Stored data Start Marker

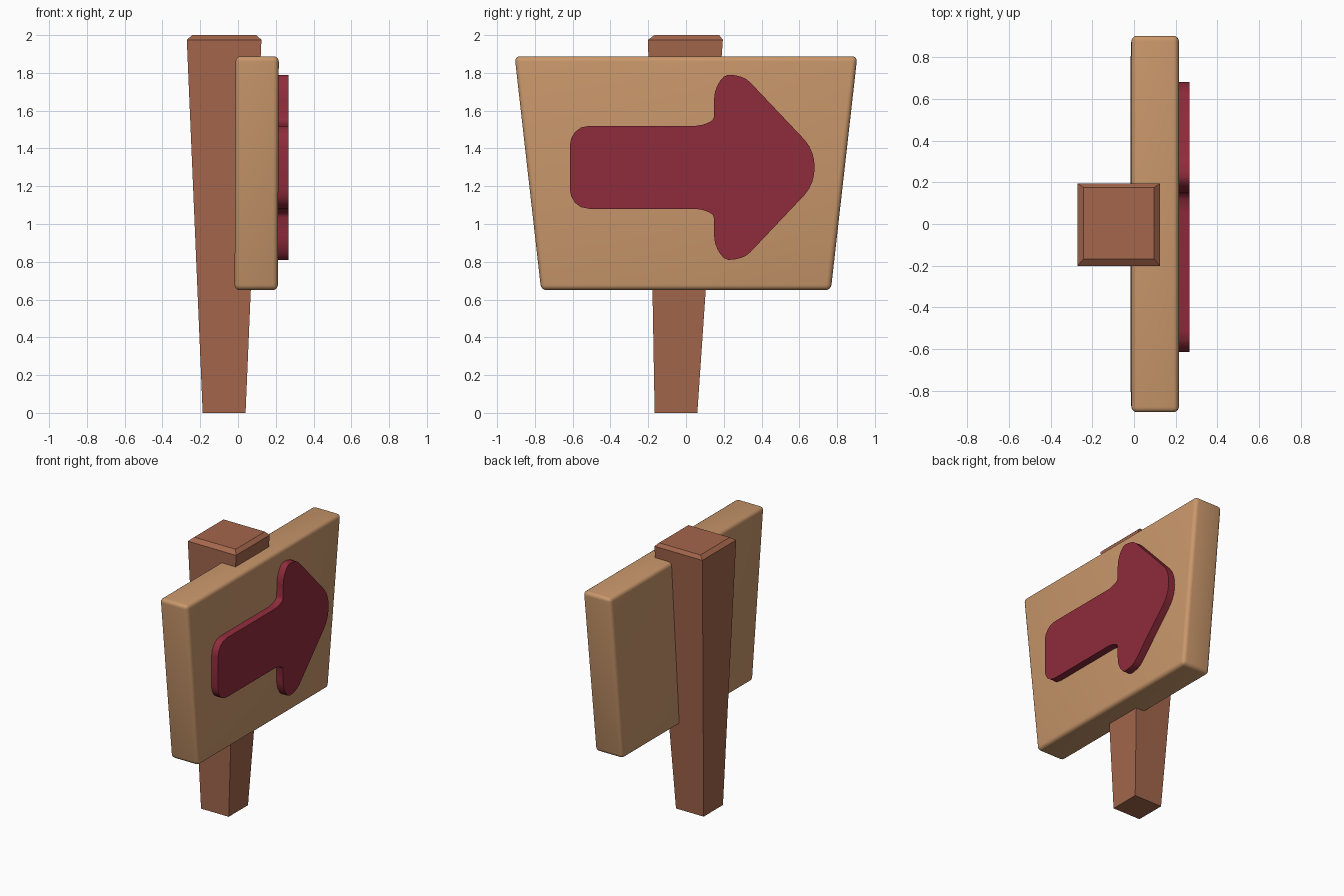
import bpy, bmesh, math

if "Cube" in bpy.data.objects:
    bpy.data.objects.remove(bpy.data.objects["Cube"])


def material(name, rgb):
    m = bpy.data.materials.new(name)
    m.diffuse_color = (*rgb, 1.0)
    m.use_nodes = True
    m.node_tree.nodes["Principled BSDF"].inputs["Base Color"].default_value = m.diffuse_color
    return m


def loft(name, rings, mat):
    """Closed solid skinned through rings of equal point count."""
    bm = bmesh.new()
    loops = [[bm.verts.new(p) for p in ring] for ring in rings]
    n = len(loops[0])
    for a, b in zip(loops, loops[1:]):
        for i in range(n):
            bm.faces.new((a[i], a[(i + 1) % n], b[(i + 1) % n], b[i]))
    bm.faces.new(loops[0][::-1])
    bm.faces.new(loops[-1])
    bmesh.ops.recalc_face_normals(bm, faces=bm.faces)
    me = bpy.data.meshes.new(name)
    bm.to_mesh(me)
    bm.free()
    me.materials.append(mat)
    ob = bpy.data.objects.new(name, me)
    bpy.context.collection.objects.link(ob)
    return ob


def rect(x0, x1, y0, y1, z):
    return [(x0, y0, z), (x1, y0, z), (x1, y1, z), (x0, y1, z)]


def smooth(ob, degrees):
    bpy.ops.object.select_all(action='DESELECT')
    ob.select_set(True)
    bpy.context.view_layer.objects.active = ob
    bpy.ops.object.shade_smooth_by_angle(angle=math.radians(degrees))


dark_wood = material("dark wood", (0.371, 0.133, 0.072))
light_wood = material("light wood", (0.584, 0.309, 0.147))
red_paint = material("red paint", (0.275, 0.025, 0.044))

# Post: tapered, slightly leaning, with a chamfered top
loft("post", [
    rect(-0.187, 0.040, -0.166, 0.060, 0.0),
    rect(-0.271, 0.124, -0.201, 0.195, 1.975),
    rect(-0.242, 0.097, -0.167, 0.176, 2.0),
], dark_wood)

# Board: trapezoid slab with rounded edges
board = loft("board", [
    rect(-0.018, 0.211, -0.767, 0.767, 0.65),
    rect(-0.013, 0.216, -0.907, 0.907, 1.888),
], light_wood)
bev = board.modifiers.new("rounded edges", 'BEVEL')
bev.width = 0.028
bev.segments = 4
bpy.context.view_layer.objects.active = board
bpy.ops.object.modifier_apply(modifier=bev.name)
smooth(board, 40)

# Arrow: upper half outline (y, height above the arrow axis), mirrored below
half = [(-0.615, 0.115), (-0.608, 0.153), (-0.588, 0.187), (-0.556, 0.211), (-0.51, 0.22),
        (0.055, 0.22), (0.090, 0.226), (0.120, 0.237), (0.140, 0.249), (0.147, 0.265),
        (0.148, 0.355), (0.153, 0.398), (0.165, 0.431), (0.180, 0.457), (0.200, 0.480),
        (0.224, 0.490), (0.255, 0.488), (0.290, 0.480), (0.315, 0.470), (0.340, 0.450),
        (0.627, 0.147), (0.652, 0.113), (0.670, 0.073), (0.678, 0.036)]
outline = half + [(0.681, 0.0)] + [(y, -h) for y, h in reversed(half)]
arrow = loft("arrow", [[(x, y, 1.30 + h) for y, h in outline] for x in (0.19, 0.267)], red_paint)
smooth(arrow, 50)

Stored data End Marker

**Goal of the exercise**
The range runs from the line with "# Post: tapered, slightly" up to and including the line with "bpy.context.view_layer.objects.active = board" in the listing above; please write out exactly those lines and nothing more.

**Answer box**
# Post: tapered, slightly leaning, with a chamfered top
loft("post", [
    rect(-0.187, 0.040, -0.166, 0.060, 0.0),
    rect(-0.271, 0.124, -0.201, 0.195, 1.975),
    rect(-0.242, 0.097, -0.167, 0.176, 2.0),
], dark_wood)

# Board: trapezoid slab with rounded edges
board = loft("board", [
    rect(-0.018, 0.211, -0.767, 0.767, 0.65),
    rect(-0.013, 0.216, -0.907, 0.907, 1.888),
], light_wood)
bev = board.modifiers.new("rounded edges", 'BEVEL')
bev.width = 0.028
bev.segments = 4
bpy.context.view_layer.objects.active = board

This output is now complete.